I don’t want to leave you hanging so I’ll tell you this. The x-ray showed that Faith has a crooked bottom tooth that might be blocking another tooth from coming in.
Dra. Mónica recommended that we have a specialist review the x-ray and give his recommendations. She’s thinking that Faith might need spacers to help with this. As a side note, that’s something our dentist in the U.S. was saying as well.
So we booked an appointment with the specialist in about a month. Although we’re generally used to free consultations in the U.S., it will cost us a whopping $25 for the appointment (again, this is without insurance).
And Lisa had a cavity (because she’s so sweet!) so she’ll be going back to get that filled in about a month as well. We didn’t ask the cost so that’s a real nail-biter!
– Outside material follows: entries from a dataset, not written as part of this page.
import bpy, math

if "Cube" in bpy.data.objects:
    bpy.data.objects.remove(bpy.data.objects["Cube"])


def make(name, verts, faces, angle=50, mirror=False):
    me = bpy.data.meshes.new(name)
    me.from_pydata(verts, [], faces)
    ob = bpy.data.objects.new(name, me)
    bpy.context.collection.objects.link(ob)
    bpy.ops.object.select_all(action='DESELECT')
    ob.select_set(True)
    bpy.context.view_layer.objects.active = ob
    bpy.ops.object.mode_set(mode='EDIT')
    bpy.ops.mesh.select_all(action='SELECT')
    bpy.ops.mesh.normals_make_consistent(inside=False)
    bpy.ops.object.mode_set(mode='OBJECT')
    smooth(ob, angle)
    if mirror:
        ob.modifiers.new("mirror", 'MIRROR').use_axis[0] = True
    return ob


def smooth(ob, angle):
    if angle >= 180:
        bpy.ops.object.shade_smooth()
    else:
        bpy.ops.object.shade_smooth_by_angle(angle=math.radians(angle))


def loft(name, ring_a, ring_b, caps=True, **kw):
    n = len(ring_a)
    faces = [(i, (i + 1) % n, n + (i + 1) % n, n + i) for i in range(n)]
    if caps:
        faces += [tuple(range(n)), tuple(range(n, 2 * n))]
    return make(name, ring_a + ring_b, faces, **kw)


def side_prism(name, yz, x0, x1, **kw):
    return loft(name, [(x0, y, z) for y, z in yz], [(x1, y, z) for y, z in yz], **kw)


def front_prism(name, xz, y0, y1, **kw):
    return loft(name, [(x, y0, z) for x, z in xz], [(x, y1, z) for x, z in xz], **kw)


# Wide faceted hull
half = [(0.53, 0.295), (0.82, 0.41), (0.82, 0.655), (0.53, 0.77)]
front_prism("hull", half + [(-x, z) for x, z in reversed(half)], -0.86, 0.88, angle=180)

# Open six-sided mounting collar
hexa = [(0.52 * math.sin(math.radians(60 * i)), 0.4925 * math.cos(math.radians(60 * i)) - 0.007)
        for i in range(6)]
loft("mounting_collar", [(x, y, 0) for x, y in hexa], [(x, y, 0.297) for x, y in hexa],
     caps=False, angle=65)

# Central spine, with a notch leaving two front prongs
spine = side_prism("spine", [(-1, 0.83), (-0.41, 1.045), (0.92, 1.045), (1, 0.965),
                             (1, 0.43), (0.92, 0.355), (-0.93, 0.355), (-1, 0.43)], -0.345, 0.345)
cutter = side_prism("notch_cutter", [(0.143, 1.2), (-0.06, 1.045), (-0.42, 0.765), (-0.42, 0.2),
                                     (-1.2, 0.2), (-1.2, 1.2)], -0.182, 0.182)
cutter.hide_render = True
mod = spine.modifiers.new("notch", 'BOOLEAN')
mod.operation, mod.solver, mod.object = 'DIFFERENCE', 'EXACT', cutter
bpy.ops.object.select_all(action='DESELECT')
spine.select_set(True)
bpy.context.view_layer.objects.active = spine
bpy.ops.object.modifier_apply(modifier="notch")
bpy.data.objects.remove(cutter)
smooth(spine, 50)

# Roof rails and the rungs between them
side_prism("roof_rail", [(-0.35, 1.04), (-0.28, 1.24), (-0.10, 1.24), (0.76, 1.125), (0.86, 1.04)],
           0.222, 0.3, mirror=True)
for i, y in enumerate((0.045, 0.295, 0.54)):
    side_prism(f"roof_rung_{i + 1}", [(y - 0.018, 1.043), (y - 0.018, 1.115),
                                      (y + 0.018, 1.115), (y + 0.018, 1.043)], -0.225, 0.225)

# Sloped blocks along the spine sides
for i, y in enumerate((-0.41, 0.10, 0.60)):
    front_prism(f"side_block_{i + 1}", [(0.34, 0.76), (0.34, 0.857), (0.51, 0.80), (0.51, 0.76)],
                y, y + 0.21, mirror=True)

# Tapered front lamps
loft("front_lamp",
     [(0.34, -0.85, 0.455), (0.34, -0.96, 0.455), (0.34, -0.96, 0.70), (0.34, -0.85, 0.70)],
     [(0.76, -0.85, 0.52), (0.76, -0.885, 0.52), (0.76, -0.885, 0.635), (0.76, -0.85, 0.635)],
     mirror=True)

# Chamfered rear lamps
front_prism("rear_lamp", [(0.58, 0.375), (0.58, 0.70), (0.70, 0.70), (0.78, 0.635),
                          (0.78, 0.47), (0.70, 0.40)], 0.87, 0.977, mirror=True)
Ok, not really.
The walk home
To wrap things up, we got done with our first visit to the dentist a little before 3 pm. We took our cooler-cart and headed home!
That gave us some time to discuss the appointment. Here’s what we learned:
- I thought it went just fine and although it was a little different, I appreciated how much time she actually spent getting my teeth cleaned. I also like that it was the dentist handling my teeth, too, for whatever reason. And of course, the cost didn’t hurt my feelings either!
- Faith’s feelings were closer to mine and thought it went well, too. Don’t forget though that she didn’t get the interesting waterboard treatment that Lisa and I went through.
- And then my dear Lisa… she hated it. The sound of the dental drill was like nails on the chalkboard for her. And she said it hurt during that part of the cleaning, as well. I asked her what her thoughts were on the mist during the high-pressure spray and she said she didn’t notice because she had her eyes closed the whole time.
In a nutshell, Faith and I are just fine going back there every six months. Lisa, on the other hand, said she’ll be doing her future appointments in the U.S. when we’re there visiting. To each his/her own, right?!
The biggest downside to our visit to the dentist here in Panama… no free toothbrush. I guess we’ll have to go spend the 50 cents each for a few of them. That’s going to break the budget!
So yeah, that’s the story. Not good or bad, just… different. Wait till I tell you about my doctor’s appointment!
If Panama’s on your radar as a possible place to retire to, check out Retire in Panama Tours. It’s a first-rate way to see different parts of the country, learn about the pros and the cons of living here, meet other ex-pats living here, and gain a lot of the right resources to make the transition easier (immigration attorneys, for example).
Oscar, Rod, and Megan are great people, too. They have the knowledge to guide you through Panama, answer your questions, and ensure that Panama’s the right place for you. Check out Retire in Panama Tours for more info!
Are you ready to pay a visit to the dentist here in Panama with me and Faith or are you with Lisa on skipping this ordeal?
Thanks for reading!!